▶ _TASK GOAL_
Show each line in the listing below that contains the word "rings".

▶ _RECORDED DATA_
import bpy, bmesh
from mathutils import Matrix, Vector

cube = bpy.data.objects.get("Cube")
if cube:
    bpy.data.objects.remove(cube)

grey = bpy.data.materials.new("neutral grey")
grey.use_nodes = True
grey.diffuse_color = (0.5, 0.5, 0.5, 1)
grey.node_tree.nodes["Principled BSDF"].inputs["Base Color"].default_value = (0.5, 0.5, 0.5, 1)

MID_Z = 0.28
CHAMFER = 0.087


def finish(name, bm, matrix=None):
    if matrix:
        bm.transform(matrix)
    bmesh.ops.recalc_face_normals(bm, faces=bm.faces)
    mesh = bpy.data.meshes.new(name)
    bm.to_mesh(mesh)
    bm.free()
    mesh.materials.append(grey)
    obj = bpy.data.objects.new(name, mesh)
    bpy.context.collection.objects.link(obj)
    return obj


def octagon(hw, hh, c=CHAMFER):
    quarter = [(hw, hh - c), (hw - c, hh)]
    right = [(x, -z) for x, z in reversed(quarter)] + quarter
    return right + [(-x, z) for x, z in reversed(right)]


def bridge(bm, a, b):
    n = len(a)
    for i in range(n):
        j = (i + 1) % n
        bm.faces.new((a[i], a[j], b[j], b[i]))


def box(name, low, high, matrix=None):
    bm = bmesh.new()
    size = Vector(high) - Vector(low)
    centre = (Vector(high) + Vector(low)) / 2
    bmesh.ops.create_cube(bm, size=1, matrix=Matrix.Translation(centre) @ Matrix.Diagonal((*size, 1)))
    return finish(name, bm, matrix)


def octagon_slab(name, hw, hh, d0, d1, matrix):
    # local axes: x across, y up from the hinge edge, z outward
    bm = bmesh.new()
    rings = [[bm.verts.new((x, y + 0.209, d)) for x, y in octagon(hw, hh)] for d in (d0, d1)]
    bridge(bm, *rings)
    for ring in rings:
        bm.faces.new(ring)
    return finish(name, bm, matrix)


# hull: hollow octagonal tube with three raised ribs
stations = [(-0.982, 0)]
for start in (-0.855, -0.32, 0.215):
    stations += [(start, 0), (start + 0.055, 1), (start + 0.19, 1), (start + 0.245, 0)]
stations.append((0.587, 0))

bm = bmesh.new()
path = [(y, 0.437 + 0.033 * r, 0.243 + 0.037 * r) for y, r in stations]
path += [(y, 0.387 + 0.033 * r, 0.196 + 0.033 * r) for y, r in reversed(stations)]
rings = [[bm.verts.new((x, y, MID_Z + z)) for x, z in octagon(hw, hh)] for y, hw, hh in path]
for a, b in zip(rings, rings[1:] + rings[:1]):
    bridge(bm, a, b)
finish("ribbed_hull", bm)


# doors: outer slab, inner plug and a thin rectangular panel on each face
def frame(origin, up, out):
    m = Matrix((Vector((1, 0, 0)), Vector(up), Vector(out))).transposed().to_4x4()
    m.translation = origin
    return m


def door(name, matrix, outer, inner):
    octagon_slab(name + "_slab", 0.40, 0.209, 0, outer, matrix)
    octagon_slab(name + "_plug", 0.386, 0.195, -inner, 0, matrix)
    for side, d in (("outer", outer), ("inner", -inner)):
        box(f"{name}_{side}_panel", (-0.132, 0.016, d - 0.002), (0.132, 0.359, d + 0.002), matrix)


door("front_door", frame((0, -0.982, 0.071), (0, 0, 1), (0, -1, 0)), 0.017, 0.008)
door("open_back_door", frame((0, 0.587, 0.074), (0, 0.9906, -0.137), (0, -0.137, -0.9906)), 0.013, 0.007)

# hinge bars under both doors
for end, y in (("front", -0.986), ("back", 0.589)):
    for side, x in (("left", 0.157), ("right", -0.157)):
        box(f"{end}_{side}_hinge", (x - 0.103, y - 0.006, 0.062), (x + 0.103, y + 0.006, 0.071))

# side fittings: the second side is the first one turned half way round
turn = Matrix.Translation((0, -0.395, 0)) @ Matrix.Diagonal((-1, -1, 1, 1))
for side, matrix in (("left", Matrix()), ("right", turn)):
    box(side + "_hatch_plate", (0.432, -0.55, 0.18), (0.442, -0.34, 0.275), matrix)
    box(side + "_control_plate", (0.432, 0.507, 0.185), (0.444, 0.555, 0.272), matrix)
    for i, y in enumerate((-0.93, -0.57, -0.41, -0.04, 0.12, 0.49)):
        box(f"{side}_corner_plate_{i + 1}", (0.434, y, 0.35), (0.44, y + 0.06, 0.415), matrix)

▶ _TASK RESPONSE_
    rings = [[bm.verts.new((x, y + 0.209, d)) for x, y in octagon(hw, hh)] for d in (d0, d1)]
    bridge(bm, *rings)
    for ring in rings:
rings = [[bm.verts.new((x, y, MID_Z + z)) for x, z in octagon(hw, hh)] for y, hw, hh in path]
for a, b in zip(rings, rings[1:] + rings[:1]):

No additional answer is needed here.